In your example, `T1 = Map<string, int>`, `T2 = (string * int) list`, and `d = toList`. For all types `T`, the function `f` should map any function `t : Map<string, int> -> T` to a function `f t : (string * int) list -> T` in such a way that `t m = (f t) (d m)` for each map `m`.

For example, the function `isEmpty : Map<string, int> -> bool` should be mapped to `f isEmpty = isEmpty'` in such a way that if `isEmpty m` is equivalent to `isEmpty' (d m)`. In words: if `isEmpty` tells you that a map is empty, then `isEmpty'` should tell you that the corresponding list representation is empty as well.

Once you have both mappings (on data and on functions), you can say that the first type is homomorphic to the second. Two types are isomorphic if there are homomorphisms in both directions.

For your first example, the data mapping function `d : (int * string) -> (string * int)` is `d (i, s) = (s, i)` and, for all type `T` and functions `t : (int * string) -> T`, you can define `t' = f t : (int * string) -> T` by letting `t' (i, s) = t (s, i)`. In this way, you can see that `Type1` is homomorphic to `Type2`. By defining similar functions in the other direction you can see that `Type2` is homomorphic to `Type1`. Therefore the two types are isomorphic.

• Thanks. AFAICS all possible functions on `Map<string, int>` should be mappable to corresponding functions on `(string * int) list`, just as the type itself can be mapped (but not in the other direction). Is this correct (and can it be proved easily), and does that mean that `Map<string, int>` is homomorphic to `(int * string) list`? (You never state that explicitly.) Nov 19, 2017 at 11:10
• "Is this correct (and can it be proved easily), and does that mean that Map<string, int> is homomorphic to (int * string) list?": Yes, this is what I meant with the definition of homorphism: a pair of functions, the first (`d`) mapping data values, and the second (`f`) mapping functions on the original data to function on the target data.

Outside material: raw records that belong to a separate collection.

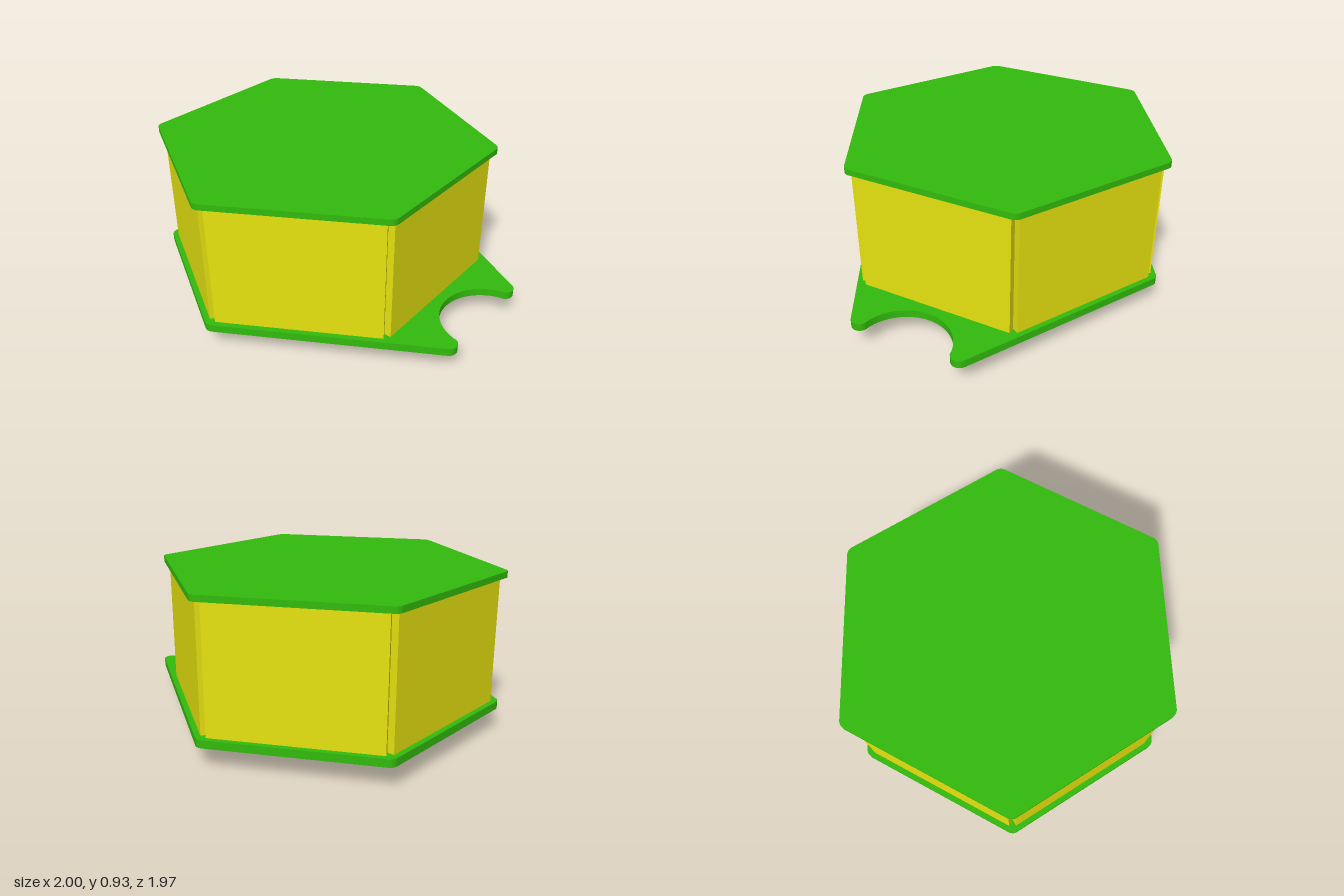
import * as THREE from 'three';
import { toCreasedNormals } from 'three/addons/utils/BufferGeometryUtils.js';

const green = new THREE.MeshStandardMaterial({ color: 0x33bb0d });
const yellow = new THREE.MeshStandardMaterial({ color: 0xe8e410 });
const rad = THREE.MathUtils.degToRad;

const CENTER_X = -0.14;   // centre of the hexagon
const APOTHEM = 0.86;     // centre to plate edge
const CORNER = 0.05;      // plate corner radius

function addMesh(parent, name, geometry, material) {
  const mesh = new THREE.Mesh(geometry, material);
  mesh.name = name;
  parent.add(mesh);
  return mesh;
}

// Rounded hexagon corner at the given angle (degrees)
function hexCorner(shape, deg) {
  const r = (APOTHEM - CORNER) / Math.cos(Math.PI / 6);
  shape.absarc(CENTER_X + r * Math.cos(rad(deg)), r * Math.sin(rad(deg)),
    CORNER, rad(deg - 30), rad(deg + 30), false);
}

// Flat slab lying between y0 and y1
function slab(shape, y0, y1) {
  const geometry = new THREE.ExtrudeGeometry(shape, { depth: y1 - y0, bevelEnabled: false, curveSegments: 24 });
  geometry.rotateX(-Math.PI / 2).translate(0, y0, 0);
  return toCreasedNormals(geometry, rad(30));
}

function lidShape() {
  const shape = new THREE.Shape();
  for (let deg = 30; deg < 390; deg += 60) hexCorner(shape, deg);
  shape.closePath();
  return shape;
}

// Hexagon whose right side runs out into two horns around a round notch
function baseShape() {
  const shape = new THREE.Shape();
  for (const deg of [90, 150, 210, 270]) hexCorner(shape, deg);
  const tipX = 0.95, tipY = 0.306, notchX = 1.015, notchR = 0.265;
  const t = Math.atan2(tipY, notchX - tipX);
  shape.absarc(tipX, -tipY, CORNER, rad(-60), t, false);
  shape.absarc(notchX, 0, notchR, t + Math.PI, Math.PI - t, true);
  shape.absarc(tipX, tipY, CORNER, -t, rad(60), false);
  shape.closePath();
  return shape;
}

// Snap foot: a three-cornered pad with three curved radial prongs
function makeFoot(name, x, turn) {
  const foot = new THREE.Group();
  foot.name = name;

  const pad = new THREE.Shape();
  const length = 0.18, half = 0.045;
  for (let i = 0; i < 3; i++) {
    const a = i * Math.PI * 2 / 3, c = Math.cos(a), s = Math.sin(a);
    for (const w of [-half, half]) {
      const px = length * c - w * s, py = length * s + w * c;
      if (i === 0 && w < 0) pad.moveTo(px, py);
      else pad.lineTo(px, py);
    }
  }
  pad.closePath();
  addMesh(foot, 'footPad', slab(pad, 0.09, 0.135), yellow);

  const profile = new THREE.Shape();
  profile.moveTo(0.077, 0.135);
  profile.lineTo(0.056, 0);
  profile.lineTo(0.08, 0.001);
  profile.bezierCurveTo(0.14, 0.008, 0.219, 0.045, 0.219, 0.088);
  profile.quadraticCurveTo(0.219, 0.11, 0.195, 0.135);
  profile.closePath();
  const thickness = 0.04;
  const blade = new THREE.ExtrudeGeometry(profile, { depth: thickness, bevelEnabled: false, curveSegments: 12 });
  blade.translate(0, 0, -thickness / 2);
  const prong = toCreasedNormals(blade, rad(30));
  for (let i = 0; i < 3; i++) {
    addMesh(foot, 'footProng', prong, yellow).rotation.y = i * Math.PI * 2 / 3;
  }

  foot.position.x = x;
  foot.rotation.y = turn;
  return foot;
}

export function createModel() {
  const model = new THREE.Group();
  model.name = 'hexagonalBox';

  addMesh(model, 'basePlate', slab(baseShape(), 0.13, 0.175), green);
  addMesh(model, 'topPlate', slab(lidShape(), 0.89, 0.925), green);

  // Six square-ended wall panels meeting at their inner corners
  const walls = new THREE.Group();
  walls.name = 'walls';
  walls.position.set(CENTER_X, 0.5325, 0);
  const thickness = 0.04, inner = 0.79;
  const panel = new THREE.BoxGeometry(thickness, 0.715, 2 * inner * Math.tan(Math.PI / 6));
  panel.translate(inner + thickness / 2, 0, 0);
  for (let i = 0; i < 6; i++) {
    addMesh(walls, 'wallPanel', panel, yellow).rotation.y = i * Math.PI / 3;
  }
  model.add(walls);

  // Mirrored feet, each with one prong pointing outward
  model.add(makeFoot('leftFoot', CENTER_X + 0.567, 0));
  model.add(makeFoot('rightFoot', CENTER_X - 0.567, Math.PI));
  return model;
}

To prove formally that such a function `f` exists for `Map<string, int>` and `(string * int) list` can be verbose (no idea, I didn't try), but it should be feasible. Nov 19, 2017 at 11:30